How an opposition can “consistently hold free and fair general elections” escapes us. And is the opposition in charge of food and power supplies?
Surely it’s the government of the day that does that.
But it would be unreasonable to expect anything rational from such a fevered brow. Mahoso claims Anna Tibaijuka’s “inflated numbers of uprooted refugees” is attributable to “the violence, the evil, the
brutality and genocide which the terror press has always imagined and reported to be happening in Zimbabwe”.
Whatever he’s been smoking it’s time to quit!
Muckraker again had a good chuckle over an AFP story on the new football language invented by two teenagers to bring universality to the world’s biggest sport. In their book Socceranto: Birth of a language, they include: a Maradona, a goal scored by a hand, a Pele, a bicycle kick, and a Ronaldinho, a no-look pass. Can we propose an addition to this dictionary: a Benjani for a person who can’t score from five yards.
Has anybody been following the delusional scheme to transform Beitbridge into a world-class city? If the government is sincere about this project why can’t it relieve some of the stress travellers have to go through when returning to the country?
On May 31, we are told, there was one lady manning the Zimra counter to collect $300 000 road tax.
The queue went back for several hundred metres, we gather. She was writing out receipts in long-hand.
As a result it was taking people
three hours to reach her.
And then there are the touts who move around unmolested by officialdom.
A world-class border post requires some basic organisation. The Ministry of Finance should be involved. But we haven’t heard from them for years!
Finally, we loved the following from a Sunday News interview with Masvingo governor Willard Chiwewe.
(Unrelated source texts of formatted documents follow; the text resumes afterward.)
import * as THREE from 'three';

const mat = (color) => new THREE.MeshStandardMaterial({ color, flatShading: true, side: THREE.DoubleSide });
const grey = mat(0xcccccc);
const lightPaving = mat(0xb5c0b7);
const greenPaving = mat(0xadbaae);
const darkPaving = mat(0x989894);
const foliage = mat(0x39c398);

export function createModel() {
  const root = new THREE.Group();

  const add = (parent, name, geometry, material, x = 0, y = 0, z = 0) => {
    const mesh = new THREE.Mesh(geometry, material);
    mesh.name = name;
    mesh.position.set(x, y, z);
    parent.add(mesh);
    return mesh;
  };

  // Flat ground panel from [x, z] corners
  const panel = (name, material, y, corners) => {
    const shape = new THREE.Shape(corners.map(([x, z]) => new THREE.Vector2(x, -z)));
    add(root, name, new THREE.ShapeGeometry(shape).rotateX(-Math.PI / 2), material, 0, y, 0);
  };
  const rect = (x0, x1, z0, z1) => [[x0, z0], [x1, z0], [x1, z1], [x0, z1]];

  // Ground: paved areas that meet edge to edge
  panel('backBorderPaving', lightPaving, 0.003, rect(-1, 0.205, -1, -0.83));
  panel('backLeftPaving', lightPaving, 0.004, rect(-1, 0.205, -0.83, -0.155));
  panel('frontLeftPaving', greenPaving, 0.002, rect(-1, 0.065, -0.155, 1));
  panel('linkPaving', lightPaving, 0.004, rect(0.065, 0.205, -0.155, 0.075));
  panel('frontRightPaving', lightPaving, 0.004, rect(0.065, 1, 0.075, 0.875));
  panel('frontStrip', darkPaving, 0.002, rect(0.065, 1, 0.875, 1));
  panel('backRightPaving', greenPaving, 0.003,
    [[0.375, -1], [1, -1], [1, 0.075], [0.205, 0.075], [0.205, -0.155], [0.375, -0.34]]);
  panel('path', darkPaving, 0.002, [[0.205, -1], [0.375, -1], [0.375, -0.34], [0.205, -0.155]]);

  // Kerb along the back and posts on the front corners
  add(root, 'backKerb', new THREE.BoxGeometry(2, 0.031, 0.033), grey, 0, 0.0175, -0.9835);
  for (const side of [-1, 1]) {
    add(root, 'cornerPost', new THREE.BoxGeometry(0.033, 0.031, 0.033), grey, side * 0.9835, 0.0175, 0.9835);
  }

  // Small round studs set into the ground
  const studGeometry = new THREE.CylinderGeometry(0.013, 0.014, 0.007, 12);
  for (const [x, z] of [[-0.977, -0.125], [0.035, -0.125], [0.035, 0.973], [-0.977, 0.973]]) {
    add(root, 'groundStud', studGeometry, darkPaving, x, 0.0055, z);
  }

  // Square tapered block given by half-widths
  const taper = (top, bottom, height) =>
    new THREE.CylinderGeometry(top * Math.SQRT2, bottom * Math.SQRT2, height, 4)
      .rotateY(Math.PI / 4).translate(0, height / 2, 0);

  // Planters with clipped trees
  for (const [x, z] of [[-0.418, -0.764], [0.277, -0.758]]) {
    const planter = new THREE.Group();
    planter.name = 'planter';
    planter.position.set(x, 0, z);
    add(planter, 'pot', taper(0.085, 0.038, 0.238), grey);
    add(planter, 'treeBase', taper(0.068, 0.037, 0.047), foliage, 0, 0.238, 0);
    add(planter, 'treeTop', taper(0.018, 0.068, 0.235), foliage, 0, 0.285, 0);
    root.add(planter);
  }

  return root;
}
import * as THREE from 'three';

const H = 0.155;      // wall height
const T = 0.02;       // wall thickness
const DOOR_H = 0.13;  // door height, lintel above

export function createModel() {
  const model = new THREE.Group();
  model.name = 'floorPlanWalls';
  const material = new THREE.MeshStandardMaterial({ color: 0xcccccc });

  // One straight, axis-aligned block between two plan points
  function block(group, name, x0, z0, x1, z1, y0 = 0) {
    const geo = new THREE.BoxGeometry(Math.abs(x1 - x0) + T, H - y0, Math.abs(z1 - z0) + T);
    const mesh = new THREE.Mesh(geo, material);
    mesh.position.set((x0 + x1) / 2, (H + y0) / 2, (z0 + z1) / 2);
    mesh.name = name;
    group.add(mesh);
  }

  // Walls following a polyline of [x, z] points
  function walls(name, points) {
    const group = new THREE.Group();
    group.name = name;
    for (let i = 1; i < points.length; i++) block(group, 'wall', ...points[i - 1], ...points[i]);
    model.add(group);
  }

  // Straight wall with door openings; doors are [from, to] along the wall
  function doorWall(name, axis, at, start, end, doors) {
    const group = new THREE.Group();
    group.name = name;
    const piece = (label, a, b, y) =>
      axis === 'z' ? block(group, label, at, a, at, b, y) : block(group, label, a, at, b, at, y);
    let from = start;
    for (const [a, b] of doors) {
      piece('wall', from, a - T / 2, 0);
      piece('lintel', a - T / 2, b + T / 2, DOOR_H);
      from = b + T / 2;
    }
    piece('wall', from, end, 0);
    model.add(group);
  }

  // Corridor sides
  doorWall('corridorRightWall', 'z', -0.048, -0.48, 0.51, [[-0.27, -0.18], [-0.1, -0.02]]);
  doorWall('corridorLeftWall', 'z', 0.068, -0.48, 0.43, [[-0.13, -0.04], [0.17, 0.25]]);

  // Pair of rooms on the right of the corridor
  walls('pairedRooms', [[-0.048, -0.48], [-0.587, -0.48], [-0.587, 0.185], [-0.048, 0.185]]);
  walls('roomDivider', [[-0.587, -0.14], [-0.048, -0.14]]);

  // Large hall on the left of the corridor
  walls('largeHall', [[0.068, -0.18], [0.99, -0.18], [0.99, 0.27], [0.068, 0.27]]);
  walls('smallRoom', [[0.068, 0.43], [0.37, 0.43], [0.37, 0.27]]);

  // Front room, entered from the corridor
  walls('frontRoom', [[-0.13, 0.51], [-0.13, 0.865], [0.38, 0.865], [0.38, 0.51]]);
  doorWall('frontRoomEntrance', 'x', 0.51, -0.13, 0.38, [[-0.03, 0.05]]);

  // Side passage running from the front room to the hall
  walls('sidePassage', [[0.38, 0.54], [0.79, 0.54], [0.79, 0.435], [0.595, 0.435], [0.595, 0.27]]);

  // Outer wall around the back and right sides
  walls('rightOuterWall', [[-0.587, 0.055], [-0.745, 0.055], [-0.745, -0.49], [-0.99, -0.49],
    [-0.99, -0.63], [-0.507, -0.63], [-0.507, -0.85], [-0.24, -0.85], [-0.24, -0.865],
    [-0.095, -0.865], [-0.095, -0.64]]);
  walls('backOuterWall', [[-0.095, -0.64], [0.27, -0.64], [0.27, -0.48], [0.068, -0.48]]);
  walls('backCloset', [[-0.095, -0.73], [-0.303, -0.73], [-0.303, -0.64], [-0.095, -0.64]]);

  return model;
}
Q: “As a former civil servant what experience did you bring to the administration of Masvingo province?”
A: “Well, I do not know either.”